** Problem details **
Review the listing and copy each line that holds the word "from".

** Information supplied **
= = = = = = =
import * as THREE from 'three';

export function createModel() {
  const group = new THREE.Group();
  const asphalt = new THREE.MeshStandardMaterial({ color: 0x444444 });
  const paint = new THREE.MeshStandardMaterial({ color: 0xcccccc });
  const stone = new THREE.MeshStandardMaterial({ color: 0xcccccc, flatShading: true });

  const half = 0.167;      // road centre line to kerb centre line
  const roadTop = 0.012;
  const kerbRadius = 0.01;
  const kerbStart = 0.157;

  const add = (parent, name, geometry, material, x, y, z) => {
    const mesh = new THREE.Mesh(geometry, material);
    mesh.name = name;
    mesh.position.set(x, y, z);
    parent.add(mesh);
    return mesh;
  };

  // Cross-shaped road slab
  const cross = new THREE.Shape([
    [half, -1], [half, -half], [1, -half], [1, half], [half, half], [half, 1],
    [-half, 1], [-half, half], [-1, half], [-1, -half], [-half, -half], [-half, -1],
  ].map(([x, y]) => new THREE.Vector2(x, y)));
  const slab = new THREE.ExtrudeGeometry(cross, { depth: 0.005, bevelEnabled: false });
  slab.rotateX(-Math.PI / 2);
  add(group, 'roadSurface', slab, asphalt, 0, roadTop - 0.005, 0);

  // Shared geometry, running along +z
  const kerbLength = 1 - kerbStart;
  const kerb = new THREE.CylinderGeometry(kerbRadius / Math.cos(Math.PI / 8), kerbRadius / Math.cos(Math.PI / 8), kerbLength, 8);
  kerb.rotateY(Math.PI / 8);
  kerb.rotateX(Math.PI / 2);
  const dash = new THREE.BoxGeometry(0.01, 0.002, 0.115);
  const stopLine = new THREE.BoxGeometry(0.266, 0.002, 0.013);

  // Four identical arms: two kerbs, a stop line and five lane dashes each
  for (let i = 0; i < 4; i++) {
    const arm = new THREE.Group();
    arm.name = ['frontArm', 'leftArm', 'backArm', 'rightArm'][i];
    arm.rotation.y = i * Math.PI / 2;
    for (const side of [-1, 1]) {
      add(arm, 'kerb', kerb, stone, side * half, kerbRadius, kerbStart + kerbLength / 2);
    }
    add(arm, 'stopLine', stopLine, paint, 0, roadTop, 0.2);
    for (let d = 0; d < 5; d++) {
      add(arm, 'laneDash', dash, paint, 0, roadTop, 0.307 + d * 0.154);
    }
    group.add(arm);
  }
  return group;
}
= = = = = = =
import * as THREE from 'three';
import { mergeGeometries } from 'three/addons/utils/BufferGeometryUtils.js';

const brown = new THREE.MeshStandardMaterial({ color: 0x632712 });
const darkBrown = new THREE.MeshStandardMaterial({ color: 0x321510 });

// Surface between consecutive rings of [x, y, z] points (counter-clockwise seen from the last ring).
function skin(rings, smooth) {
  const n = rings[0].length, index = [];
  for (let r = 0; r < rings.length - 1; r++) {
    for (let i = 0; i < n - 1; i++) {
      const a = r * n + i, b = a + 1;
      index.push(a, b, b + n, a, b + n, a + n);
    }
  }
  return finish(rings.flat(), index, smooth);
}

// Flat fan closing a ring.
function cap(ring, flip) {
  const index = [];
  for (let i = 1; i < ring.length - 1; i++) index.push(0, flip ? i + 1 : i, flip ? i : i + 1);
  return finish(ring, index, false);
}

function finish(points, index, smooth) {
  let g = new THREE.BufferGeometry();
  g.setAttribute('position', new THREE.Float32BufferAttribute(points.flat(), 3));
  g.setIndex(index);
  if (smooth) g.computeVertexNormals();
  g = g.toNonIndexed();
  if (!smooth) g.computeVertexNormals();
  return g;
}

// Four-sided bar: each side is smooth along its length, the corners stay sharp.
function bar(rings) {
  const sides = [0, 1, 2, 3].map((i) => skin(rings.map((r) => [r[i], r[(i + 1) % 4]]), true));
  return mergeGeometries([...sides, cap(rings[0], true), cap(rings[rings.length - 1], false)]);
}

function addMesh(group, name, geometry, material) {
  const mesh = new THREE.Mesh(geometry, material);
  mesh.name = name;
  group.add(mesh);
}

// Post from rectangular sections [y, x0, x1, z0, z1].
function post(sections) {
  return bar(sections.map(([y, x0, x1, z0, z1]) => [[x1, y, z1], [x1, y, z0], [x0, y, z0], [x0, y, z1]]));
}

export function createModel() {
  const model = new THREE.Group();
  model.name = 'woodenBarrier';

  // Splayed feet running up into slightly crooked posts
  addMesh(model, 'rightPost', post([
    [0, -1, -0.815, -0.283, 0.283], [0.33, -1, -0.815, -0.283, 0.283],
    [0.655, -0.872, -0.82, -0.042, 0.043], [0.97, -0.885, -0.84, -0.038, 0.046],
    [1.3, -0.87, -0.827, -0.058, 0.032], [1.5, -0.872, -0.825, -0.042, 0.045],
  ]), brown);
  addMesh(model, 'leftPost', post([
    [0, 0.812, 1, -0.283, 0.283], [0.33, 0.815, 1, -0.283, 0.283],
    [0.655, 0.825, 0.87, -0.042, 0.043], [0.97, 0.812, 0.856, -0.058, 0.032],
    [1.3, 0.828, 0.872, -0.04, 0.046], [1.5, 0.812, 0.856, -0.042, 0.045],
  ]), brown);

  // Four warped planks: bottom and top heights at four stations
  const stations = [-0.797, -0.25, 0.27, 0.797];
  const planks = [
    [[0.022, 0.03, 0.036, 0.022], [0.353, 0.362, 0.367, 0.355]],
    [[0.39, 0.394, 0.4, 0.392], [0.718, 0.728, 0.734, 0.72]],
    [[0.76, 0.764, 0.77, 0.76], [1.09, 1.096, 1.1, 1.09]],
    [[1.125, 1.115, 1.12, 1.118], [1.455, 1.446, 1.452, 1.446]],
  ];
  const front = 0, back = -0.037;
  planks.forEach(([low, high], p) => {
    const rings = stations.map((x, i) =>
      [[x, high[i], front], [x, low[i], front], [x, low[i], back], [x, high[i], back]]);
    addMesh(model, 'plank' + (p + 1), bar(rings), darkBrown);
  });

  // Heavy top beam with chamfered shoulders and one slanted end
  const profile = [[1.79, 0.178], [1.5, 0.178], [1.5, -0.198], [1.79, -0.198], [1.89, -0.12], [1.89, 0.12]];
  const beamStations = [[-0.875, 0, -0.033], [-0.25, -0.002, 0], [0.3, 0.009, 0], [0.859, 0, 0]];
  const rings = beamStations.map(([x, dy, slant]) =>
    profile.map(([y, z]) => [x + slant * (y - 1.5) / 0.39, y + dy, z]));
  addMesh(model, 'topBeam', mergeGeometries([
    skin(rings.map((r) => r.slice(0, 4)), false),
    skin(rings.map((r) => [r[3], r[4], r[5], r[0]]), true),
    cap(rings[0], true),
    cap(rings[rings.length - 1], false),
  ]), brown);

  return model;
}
= = = = = = =
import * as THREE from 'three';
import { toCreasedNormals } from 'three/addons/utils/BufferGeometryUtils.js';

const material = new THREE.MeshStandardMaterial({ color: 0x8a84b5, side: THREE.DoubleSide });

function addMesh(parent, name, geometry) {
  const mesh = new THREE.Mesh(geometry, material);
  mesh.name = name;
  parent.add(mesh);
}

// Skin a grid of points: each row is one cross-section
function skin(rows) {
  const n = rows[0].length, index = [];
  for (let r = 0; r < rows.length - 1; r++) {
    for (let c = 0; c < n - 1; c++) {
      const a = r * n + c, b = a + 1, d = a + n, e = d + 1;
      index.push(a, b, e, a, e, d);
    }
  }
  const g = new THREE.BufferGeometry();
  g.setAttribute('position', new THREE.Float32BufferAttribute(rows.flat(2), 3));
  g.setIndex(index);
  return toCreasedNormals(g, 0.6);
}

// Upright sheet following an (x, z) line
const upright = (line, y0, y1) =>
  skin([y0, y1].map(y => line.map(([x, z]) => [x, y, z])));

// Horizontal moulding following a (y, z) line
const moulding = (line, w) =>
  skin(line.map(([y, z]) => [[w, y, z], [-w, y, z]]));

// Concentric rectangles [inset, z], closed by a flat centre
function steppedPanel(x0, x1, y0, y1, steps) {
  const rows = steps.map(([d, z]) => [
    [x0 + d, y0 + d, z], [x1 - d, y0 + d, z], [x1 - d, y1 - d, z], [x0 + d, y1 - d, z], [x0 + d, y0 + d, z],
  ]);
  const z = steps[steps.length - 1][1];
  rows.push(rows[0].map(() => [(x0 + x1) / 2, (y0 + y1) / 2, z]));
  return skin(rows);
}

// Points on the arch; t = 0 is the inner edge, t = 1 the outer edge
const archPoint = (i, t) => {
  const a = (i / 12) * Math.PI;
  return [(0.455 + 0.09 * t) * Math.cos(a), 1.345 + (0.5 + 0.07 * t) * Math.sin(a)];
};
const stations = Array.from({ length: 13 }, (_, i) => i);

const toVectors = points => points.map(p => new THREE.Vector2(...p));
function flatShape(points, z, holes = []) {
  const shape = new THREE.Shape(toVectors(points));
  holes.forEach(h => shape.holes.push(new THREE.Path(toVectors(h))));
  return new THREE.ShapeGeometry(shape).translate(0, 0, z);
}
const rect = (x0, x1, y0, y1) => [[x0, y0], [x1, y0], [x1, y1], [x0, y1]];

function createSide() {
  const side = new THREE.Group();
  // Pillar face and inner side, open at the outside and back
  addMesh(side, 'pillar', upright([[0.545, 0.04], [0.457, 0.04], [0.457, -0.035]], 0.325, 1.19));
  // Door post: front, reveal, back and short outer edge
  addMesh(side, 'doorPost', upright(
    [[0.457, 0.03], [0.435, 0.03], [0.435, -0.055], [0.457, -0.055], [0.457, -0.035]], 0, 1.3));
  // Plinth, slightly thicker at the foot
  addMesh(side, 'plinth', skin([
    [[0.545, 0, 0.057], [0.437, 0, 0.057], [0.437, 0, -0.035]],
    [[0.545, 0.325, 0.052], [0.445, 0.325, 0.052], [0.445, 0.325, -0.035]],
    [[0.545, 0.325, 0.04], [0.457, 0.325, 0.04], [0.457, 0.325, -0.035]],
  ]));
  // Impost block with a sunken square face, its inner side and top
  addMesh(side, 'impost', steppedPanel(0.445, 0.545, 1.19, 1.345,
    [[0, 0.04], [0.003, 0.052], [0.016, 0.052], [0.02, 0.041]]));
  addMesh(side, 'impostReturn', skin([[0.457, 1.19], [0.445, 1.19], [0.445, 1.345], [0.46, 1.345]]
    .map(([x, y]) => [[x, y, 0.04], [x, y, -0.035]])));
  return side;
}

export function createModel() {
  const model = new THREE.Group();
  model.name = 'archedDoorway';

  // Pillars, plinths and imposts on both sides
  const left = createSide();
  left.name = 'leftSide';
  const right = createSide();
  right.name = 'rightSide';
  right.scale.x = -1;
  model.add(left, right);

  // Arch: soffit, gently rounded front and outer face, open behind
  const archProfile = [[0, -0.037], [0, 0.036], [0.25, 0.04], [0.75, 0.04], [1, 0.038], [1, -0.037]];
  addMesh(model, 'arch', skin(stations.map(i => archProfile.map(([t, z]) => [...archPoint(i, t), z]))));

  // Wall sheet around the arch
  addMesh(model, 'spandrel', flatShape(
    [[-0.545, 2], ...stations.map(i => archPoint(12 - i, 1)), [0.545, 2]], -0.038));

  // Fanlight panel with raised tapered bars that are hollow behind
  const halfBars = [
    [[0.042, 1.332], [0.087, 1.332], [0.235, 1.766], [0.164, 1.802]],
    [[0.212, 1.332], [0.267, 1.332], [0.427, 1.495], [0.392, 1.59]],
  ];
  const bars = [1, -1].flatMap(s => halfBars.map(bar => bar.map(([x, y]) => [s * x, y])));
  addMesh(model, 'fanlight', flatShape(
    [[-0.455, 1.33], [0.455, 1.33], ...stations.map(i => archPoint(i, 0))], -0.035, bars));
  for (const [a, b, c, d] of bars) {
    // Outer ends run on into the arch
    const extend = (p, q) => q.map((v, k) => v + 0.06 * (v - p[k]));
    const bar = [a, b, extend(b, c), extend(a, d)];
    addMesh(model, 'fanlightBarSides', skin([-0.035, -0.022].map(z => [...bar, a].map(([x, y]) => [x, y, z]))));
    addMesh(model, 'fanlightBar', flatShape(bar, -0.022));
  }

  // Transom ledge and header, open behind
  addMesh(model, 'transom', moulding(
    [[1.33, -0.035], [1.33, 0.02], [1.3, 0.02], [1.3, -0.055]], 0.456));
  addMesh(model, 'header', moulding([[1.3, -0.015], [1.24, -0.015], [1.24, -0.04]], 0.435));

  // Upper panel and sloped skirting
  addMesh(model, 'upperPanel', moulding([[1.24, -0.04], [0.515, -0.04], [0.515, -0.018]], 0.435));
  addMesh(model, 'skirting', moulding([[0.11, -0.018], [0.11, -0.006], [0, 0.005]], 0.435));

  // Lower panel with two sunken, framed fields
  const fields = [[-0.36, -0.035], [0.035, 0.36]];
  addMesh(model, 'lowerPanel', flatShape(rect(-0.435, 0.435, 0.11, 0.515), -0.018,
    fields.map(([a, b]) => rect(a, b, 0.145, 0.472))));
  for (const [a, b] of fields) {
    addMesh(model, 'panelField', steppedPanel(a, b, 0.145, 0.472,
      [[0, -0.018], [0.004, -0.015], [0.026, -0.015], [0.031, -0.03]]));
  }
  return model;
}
= = = = = = =
** Exercise result **
import * as THREE from 'three';
import * as THREE from 'three';
import { mergeGeometries } from 'three/addons/utils/BufferGeometryUtils.js';
// Surface between consecutive rings of [x, y, z] points (counter-clockwise seen from the last ring).
// Post from rectangular sections [y, x0, x1, z0, z1].
import * as THREE from 'three';
import { toCreasedNormals } from 'three/addons/utils/BufferGeometryUtils.js';
const stations = Array.from({ length: 13 }, (_, i) => i);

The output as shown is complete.